By Raechel Kiesel, Precious Blood Volunteer
One sunny Sunday in December, I found myself in the PBMR hallway watching my friend Essie teach the niece of one of the moms in our Families Forward program how to play a clapping game. It was similar to many of the patty-cake-like games I played as a little kid, but it wasn’t one I had seen before, so I soon turned to Sr. Carolyn, and we tried to clap along with Essie and our new friend. After many rounds of trying and failing, I ended up playing with the young girl. We had both improved just a little, so soon enough we were shouting together, “Right! Left! 1 Right! Left! 1 2 Right! Left! 1 2 3!” and clapping faster and faster, and when we finally made it to 5—which was a major feat, let me tell you—we jumped up and down and cheered. It was then that I remember watching out of the side of my eye as Fr. Kelly walked past us, narrowly avoiding contact with our flailing, clapping limbs, and I realized just how ridiculous I looked at that moment. Not only did I have reindeer antlers on my head, but I had been bent over playing patty cake with a little girl, laughing, shouting, raucous, and happy, in the middle of the hallway on a Sunday. It took me a while after that to realize that, actually, it wasn’t ridiculous at all—not for PBMR. Because that’s what we do here.
Only a month before that, I had been asking Sr. Donna if I could come to the first in-person mothers circle since covid had rendered them virtual. And when I found out that my parents would be visiting that weekend, I asked if my own mom could come too. Of course, she said, “Oh yeah, that would be great!” So that Sunday morning, I sent my dad with my brother to explore the city, and my mom and I went to PBMR. We were one of the first ones there, and still we looked at Sr. Donna and said, “Are you sure that it’s okay if we’re here?” We were feeling the discomfort. As two white women, strangers to gun violence and the grief of having lost a child, we were hyper aware of entering a space that did not belong to us—and yet we were invited in. So we made our name tags, pretended like we were comfortable, and we sat next to each other as the rest of the circle filled with beautiful women from around the neighborhood.

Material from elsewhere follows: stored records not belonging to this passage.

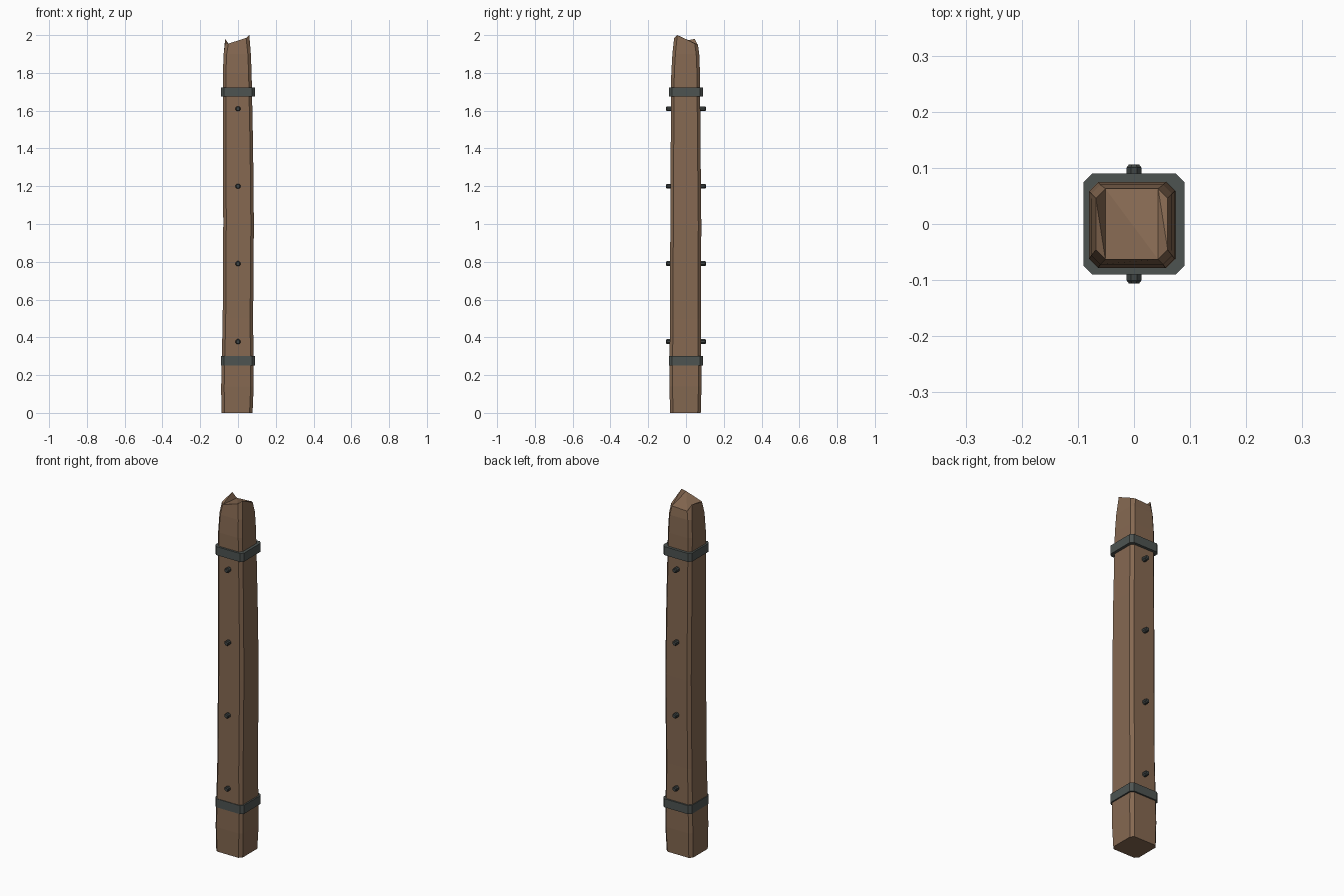
import bpy, bmesh, math
from mathutils import Matrix

cube = bpy.data.objects.get("Cube")
if cube:
    bpy.data.objects.remove(cube, do_unlink=True)


def material(name, color):
    m = bpy.data.materials.new(name)
    m.use_nodes = True
    m.diffuse_color = (*color, 1)
    m.node_tree.nodes["Principled BSDF"].inputs["Base Color"].default_value = (*color, 1)
    return m


wood = material("brown wood", (0.235, 0.14, 0.083))
iron = material("dark iron", (0.075, 0.088, 0.083))
rivet_iron = material("rivet iron", (0.05, 0.058, 0.056))


def octagon(x0, x1, y0, y1, c):
    """Rectangle with cut corners, counter-clockwise from the front edge."""
    return [(x0 + c, y0), (x1 - c, y0), (x1, y0 + c), (x1, y1 - c),
            (x1 - c, y1), (x0 + c, y1), (x0, y1 - c), (x0, y0 + c)]


def loft(name, rings, mat):
    """Join equal rings of points into a closed, flat-shaded solid."""
    bm = bmesh.new()
    loops = [[bm.verts.new(p) for p in ring] for ring in rings]
    for low, high in zip(loops, loops[1:]):
        for i in range(len(low)):
            j = (i + 1) % len(low)
            bm.faces.new((low[i], low[j], high[j], high[i]))
    bm.faces.new(loops[0][::-1])
    cap = bm.faces.new(loops[-1])
    bmesh.ops.triangulate(bm, faces=[cap])
    bmesh.ops.recalc_face_normals(bm, faces=bm.faces)
    me = bpy.data.meshes.new(name)
    bm.to_mesh(me)
    bm.free()
    me.materials.append(mat)
    ob = bpy.data.objects.new(name, me)
    bpy.context.collection.objects.link(ob)
    return ob


# Slightly crooked post: height, x range, y range
sections = [
    (0.00, -0.088, 0.077, -0.084, 0.078),
    (0.14, -0.089, 0.083, -0.088, 0.082),
    (0.50, -0.081, 0.080, -0.085, 0.079),
    (1.00, -0.078, 0.084, -0.083, 0.081),
    (1.40, -0.079, 0.080, -0.081, 0.077),
    (1.80, -0.080, 0.072, -0.078, 0.074),
    (1.90, -0.076, 0.068, -0.072, 0.070),
]
rings = [[(x, y, z) for x, y in octagon(x0, x1, y0, y1, 0.016)]
         for z, x0, x1, y0, y1 in sections]

# Splintered top with uneven corner heights
tips = [1.955, 1.985, 2.0, 1.955, 1.95, 1.945, 1.98, 1.96]
rings.append([(x, y, z) for (x, y), z in
              zip(octagon(-0.068, 0.06, -0.063, 0.063, 0.017), tips)])
loft("post", rings, wood)

# Iron bands
for name, z0, z1 in (("lower_band", 0.252, 0.3), ("upper_band", 1.675, 1.723)):
    shape = octagon(-0.09, 0.09, -0.09, 0.09, 0.016)
    loft(name, [[(x, y, z) for x, y in shape] for z in (z0, z1)], iron)

# Rivets on the front and back
for side, label in ((-1, "front"), (1, "back")):
    for n, z in enumerate((0.377, 0.79, 1.2, 1.61)):
        rivet = []
        for depth, r in ((0.06, 0.014), (0.101, 0.014), (0.106, 0.01)):
            rivet.append([(r * math.cos(a), side * depth, z + r * math.sin(a))
                          for a in (math.tau * (k + 0.5) / 8 for k in range(8))])
        loft(f"{label}_rivet_{n + 1}", rivet, rivet_iron)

I didn’t expect to have much to share. Here at PBMR, we sit in circle for staff meetings each week, and by that point I had a pattern. Even coming here, I knew that as a white woman, I had so much I needed to learn. So I had decided early on that my primary role was to listen. Which isn’t something I’ve often told myself—to be humbled and value others’ voices over my own.
But in the mothers’ circle that day, when the talking piece got to me, I told a story about losing my grandmother, and the beauty that I got to witness in her final days among my family, how important that was to me. Looking around the circle as I was speaking and teary-eyed, and then as my mom spoke after me, the other women were nodding. They looked at us with faces that knew loss deeply, even the loss that we had felt, losing my grandma, my mom losing her mom. That stood out to me. They didn’t have to let some white girl walk into their circle and try to say something about grief, but they did. Not only that, they listened and encouraged me, and I felt so welcome and loved in a space I didn’t know could be my own.
Jacquelyn Grant, a womanist theologian, makes the case that God is a Black woman and, in fact, manifested “in the community of Black women” (Grant, Jacquelyn. “The Challenge of the Darker Sister.” White Women’s Christ & Black Women’s Jesus, Scholars Press, 1989). In the experience of ancestral Black women, she writes, “They identified with Jesus because they believed that Jesus identified with them. As Jesus was persecuted and made to suffer undeservedly, so were they.” I read these passages years ago, but only now, witnessing the power of the community of Black women who gather at PBMR, do I understand them more clearly. These women incarnate God’s love, strength, and pain in our community, as they’ve done for me.
So our women—our community—are the ones who really decide that hospitality is what we do at PBMR. I know it might have been the founders thinking it over in the beginning, but the mothers sitting in circle that day were the ones to tell me, no, you’re welcome here. Come into this circle, sit with us, be with us. We know your pain, and we can share ours, and the burden can be a bit lighter. We can share healing, too, and laughter, and breakfast, and we can play patty cake and laugh raucously in the middle of the hallway together.